- What to work on -
Lift out each line of the data that holds "cells".

--------------------------------

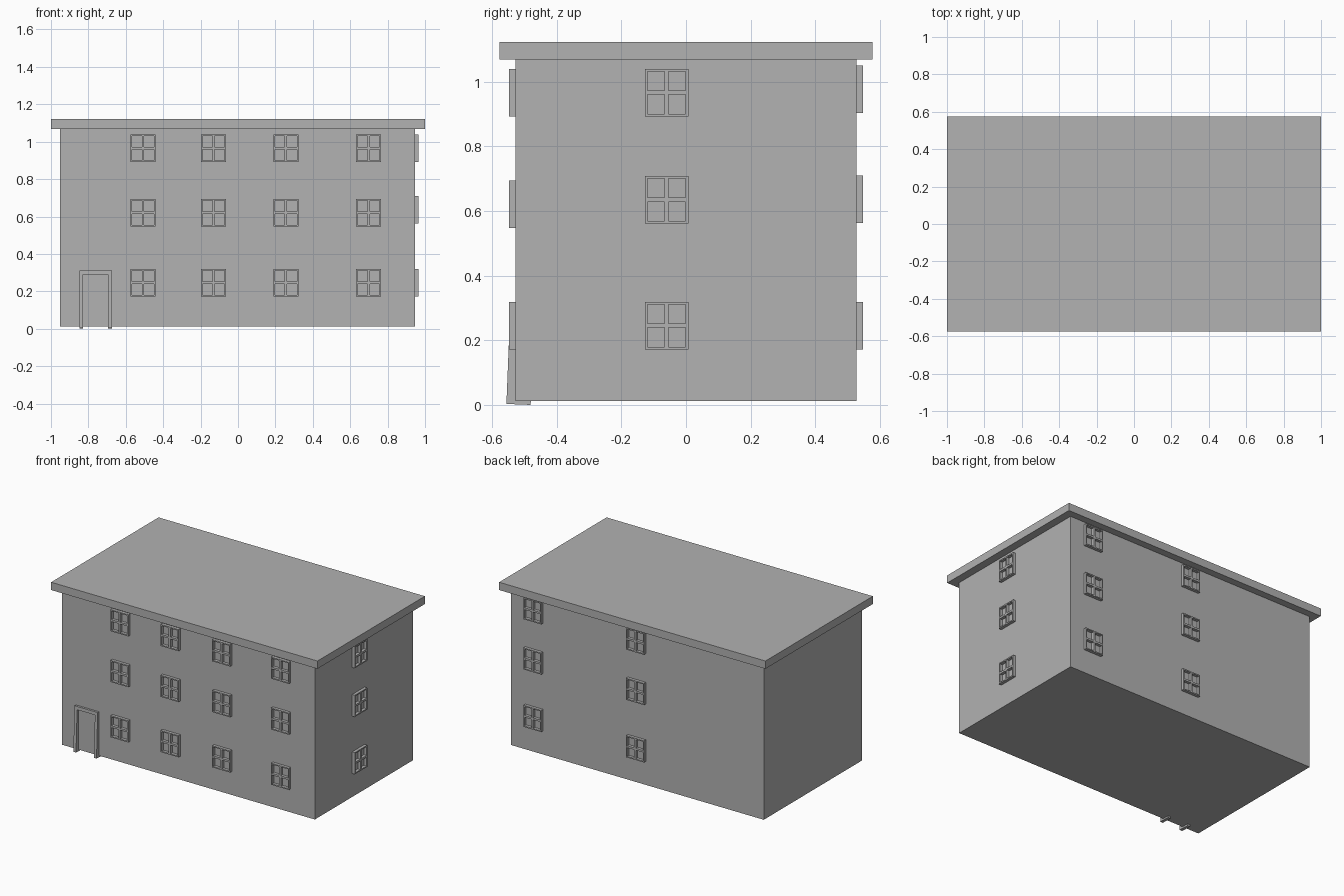
import bpy
import bmesh
import math

cube = bpy.data.objects.get("Cube")
if cube:
    bpy.data.objects.remove(cube, do_unlink=True)

# One plain grey for the whole building
grey = bpy.data.materials.new("plain_grey")
grey.use_nodes = True
grey.diffuse_color = (0.445, 0.445, 0.445, 1)
grey.node_tree.nodes["Principled BSDF"].inputs["Base Color"].default_value = grey.diffuse_color


def place(name, mesh, location=(0, 0, 0), rotation=(0, 0, 0)):
    obj = bpy.data.objects.new(name, mesh)
    obj.location = location
    obj.rotation_euler = rotation
    bpy.context.collection.objects.link(obj)
    return obj


def mesh_from(bm, name):
    bmesh.ops.recalc_face_normals(bm, faces=bm.faces)
    mesh = bpy.data.meshes.new(name)
    bm.to_mesh(mesh)
    bm.free()
    mesh.materials.append(grey)
    return mesh


def box(name, low, high):
    bm = bmesh.new()
    bmesh.ops.create_cube(bm, size=1)
    for v in bm.verts:
        for i in range(3):
            v.co[i] = high[i] if v.co[i] > 0 else low[i]
    return place(name, mesh_from(bm, name))


def lattice(name, xs, zs, is_hole, front, back):
    """Flat grid with open cells, extruded from front to back."""
    bm = bmesh.new()
    grid = [[bm.verts.new((x, front, z)) for z in zs] for x in xs]
    for i in range(len(xs) - 1):
        for j in range(len(zs) - 1):
            if not is_hole(i, j):
                bm.faces.new((grid[i][j], grid[i + 1][j],
                              grid[i + 1][j + 1], grid[i][j + 1]))
    ext = bmesh.ops.extrude_face_region(bm, geom=bm.faces[:])
    for item in ext["geom"]:
        if isinstance(item, bmesh.types.BMVert):
            item.co.y = back
    # Merge the coplanar cells into clean faces
    bmesh.ops.dissolve_limit(bm, angle_limit=0.01, verts=bm.verts, edges=bm.edges)
    return mesh_from(bm, name)


# Main block and overhanging flat roof
box("walls", (-0.953, -0.527, 0.013), (0.946, 0.527, 1.08))
box("roof_slab", (-1, -0.576, 1.069), (1, 0.576, 1.122))

# Four-pane window frame, shared by every window
half_w, half_h, rim, bar = 0.067, 0.0735, 0.008, 0.0065


def cuts(half):
    return [-half, rim - half, -bar, bar, half - rim, half]


window = lattice("window_frame", cuts(half_w), cuts(half_h),
                 lambda i, j: i % 2 == 1 and j % 2 == 1, -0.02, 0.003)

floors = ("ground", "middle", "top")
front_z = (0.246, 0.621, 0.966)
side_z = (0.246, 0.635, 0.966)
back_z = (0.246, 0.636, 0.977)

for level, z in zip(floors, front_z):
    for n, x in enumerate((-0.508, -0.131, 0.256, 0.698)):
        place(f"front_window_{level}_{n + 1}", window, (x, -0.527, z))
for level, z in zip(floors, side_z):
    place(f"left_window_{level}", window, (0.946, -0.06, z), (0, 0, math.pi / 2))
for level, z in zip(floors, back_z):
    for n, x in enumerate((0.772, 0.0)):
        place(f"back_window_{level}_{n + 1}", window, (x, 0.527, z), (0, 0, math.pi))

# Door surround: two jambs and a lintel, leaning back slightly
door = lattice("door_frame", [-0.087, -0.067, 0.067, 0.087], [0, 0.286, 0.308],
               lambda i, j: i == 1 and j == 0, 0, 0.075)
place("door_frame", door, (-0.761, -0.555, 0.004), (-0.04, 0, 0))
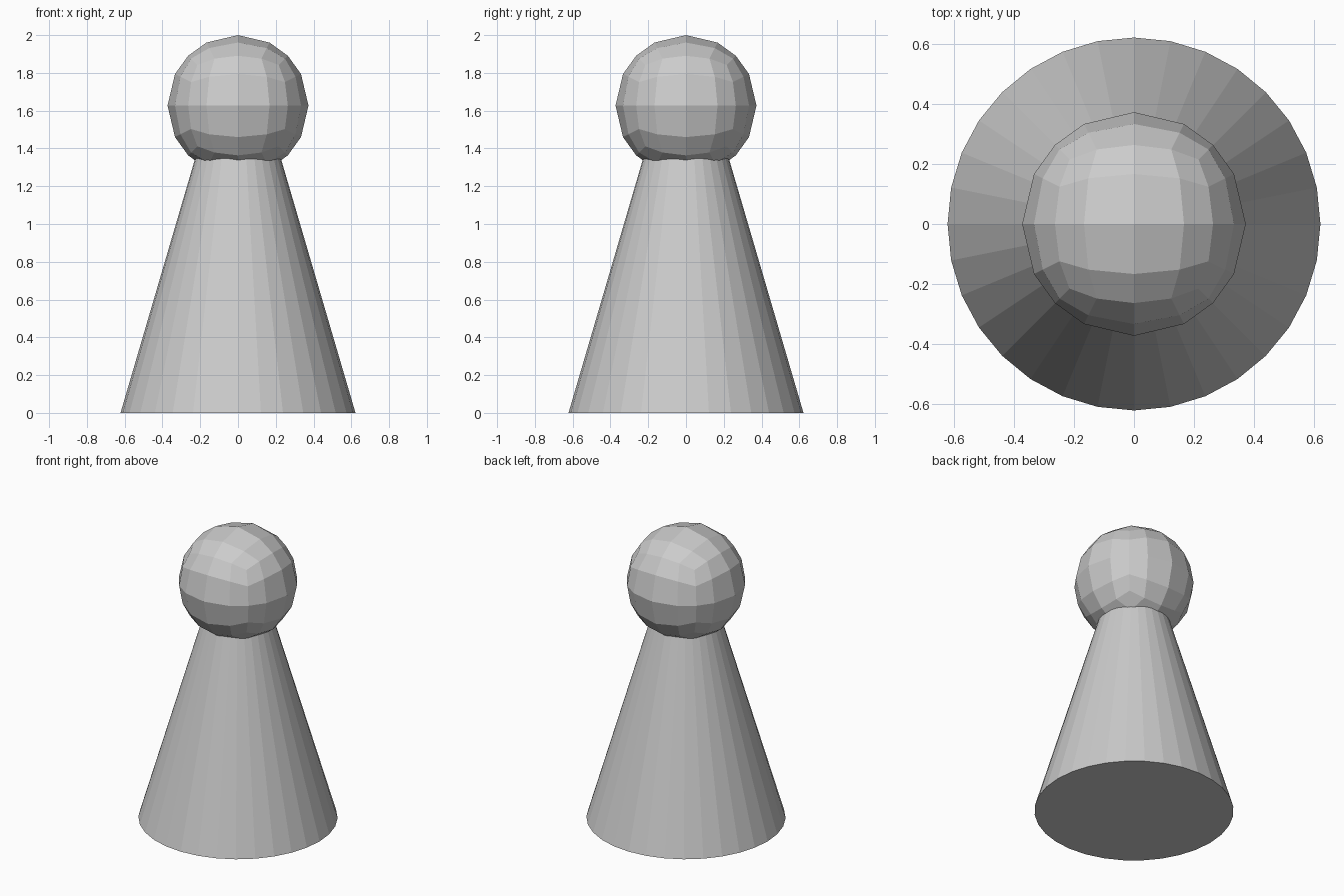
import bpy, bmesh
from mathutils import Matrix, Vector

if "Cube" in bpy.data.objects:
    bpy.data.objects.remove(bpy.data.objects["Cube"])


def add_part(name, bm):
    mesh = bpy.data.meshes.new(name)
    bmesh.ops.recalc_face_normals(bm, faces=bm.faces)
    bm.to_mesh(mesh)
    bm.free()
    obj = bpy.data.objects.new(name, mesh)
    bpy.context.collection.objects.link(obj)
    return obj


# Body: tapered 32-sided cone whose narrow end sits inside the head
height = 1.5
bm = bmesh.new()
bmesh.ops.create_cone(bm, cap_ends=True, segments=32, radius1=0.622, radius2=0.182,
                      depth=height, matrix=Matrix.Translation((0, 0, height / 2)))
add_part("body", bm)

# Head: cube with 4 x 4 faces per side, pushed out to a sphere
radius = 0.373
bm = bmesh.new()
bmesh.ops.create_cube(bm, size=2)
bmesh.ops.subdivide_edges(bm, edges=bm.edges[:], cuts=3, use_grid_fill=True)
for v in bm.verts:
    v.co = v.co.normalized() * radius + Vector((0, 0, 2 - radius))
add_part("head", bm)
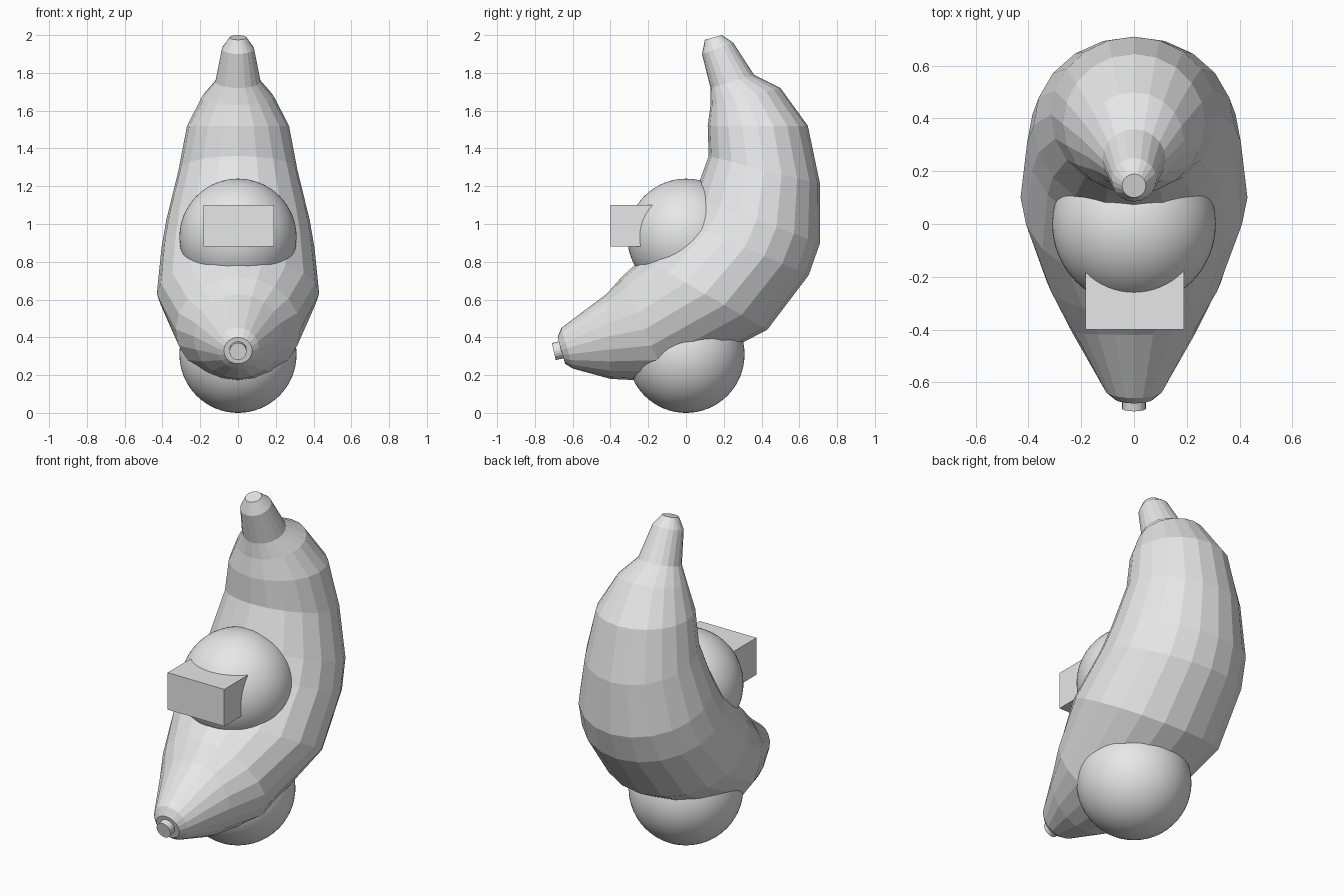
import bpy, bmesh, math

if "Cube" in bpy.data.objects:
    bpy.data.objects.remove(bpy.data.objects["Cube"])

grey = bpy.data.materials.new("light grey")
grey.diffuse_color = (0.8, 0.8, 0.8, 1)
grey.use_nodes = True
grey.node_tree.nodes["Principled BSDF"].inputs["Base Color"].default_value = grey.diffuse_color
SIDES = 20


def ring_loft(name, rings):
    """Skin elliptical rings: inner (y, z), outer (y, z), half width in x."""
    bm = bmesh.new()
    loops = []
    for yi, zi, yo, zo, rx in rings:
        loop = []
        for i in range(SIDES):
            a = 2 * math.pi * i / SIDES
            c = math.cos(a) / 2
            loop.append(bm.verts.new((rx * math.sin(a),
                                      (yi + yo) / 2 + (yi - yo) * c,
                                      (zi + zo) / 2 + (zi - zo) * c)))
        loops.append(loop)
    for a, b in zip(loops, loops[1:]):
        for i in range(SIDES):
            j = (i + 1) % SIDES
            bm.faces.new((a[i], a[j], b[j], b[i]))
    bm.faces.new(loops[0])
    bm.faces.new(loops[-1])
    bmesh.ops.recalc_face_normals(bm, faces=bm.faces)
    mesh = bpy.data.meshes.new(name)
    bm.to_mesh(mesh)
    bm.free()
    obj = bpy.data.objects.new(name, mesh)
    bpy.context.collection.objects.link(obj)
    mesh.materials.append(grey)
    return obj


def ball(name, z, r):
    bpy.ops.mesh.primitive_uv_sphere_add(segments=64, ring_count=32, radius=r, location=(0, 0, z))
    obj = bpy.context.object
    obj.name = name
    bpy.ops.object.shade_smooth()
    obj.data.materials.append(grey)


# curved banana body, from the low front tip to the top stalk
ring_loft("banana_body", [
    (-0.68, 0.40, -0.64, 0.26, 0.075),
    (-0.66, 0.45, -0.60, 0.235, 0.11),
    (-0.42, 0.63, -0.40, 0.18, 0.235),
    (-0.34, 0.72, -0.10, 0.165, 0.33),
    (-0.23, 0.82, 0.43, 0.44, 0.43),
    (-0.03, 1.02, 0.65, 0.73, 0.405),
    (0.04, 1.14, 0.71, 0.90, 0.38),
    (0.12, 1.36, 0.71, 1.21, 0.315),
    (0.115, 1.52, 0.645, 1.52, 0.27),
    (0.13, 1.63, 0.50, 1.72, 0.19),
    (0.13, 1.72, 0.36, 1.79, 0.12),
    (0.085, 1.90, 0.25, 1.96, 0.085),
    (0.10, 1.975, 0.19, 2.00, 0.045),
])

# small stub on the front tip
ring_loft("tip_stub", [
    (-0.71, 0.37, -0.69, 0.28, 0.045),
    (-0.64, 0.385, -0.62, 0.295, 0.045),
])

# lower and upper balls
ball("lower_ball", 0.31, 0.31)
ball("upper_ball", 0.93, 0.31)

# box on the front of the upper ball
bpy.ops.mesh.primitive_cube_add(size=1, location=(0.003, -0.25, 0.99))
box = bpy.context.object
box.name = "front_box"
box.scale = (0.373, 0.30, 0.22)
box.data.materials.append(grey)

--------------------------------

- Output below -
    """Flat grid with open cells, extruded from front to back."""
    # Merge the coplanar cells into clean faces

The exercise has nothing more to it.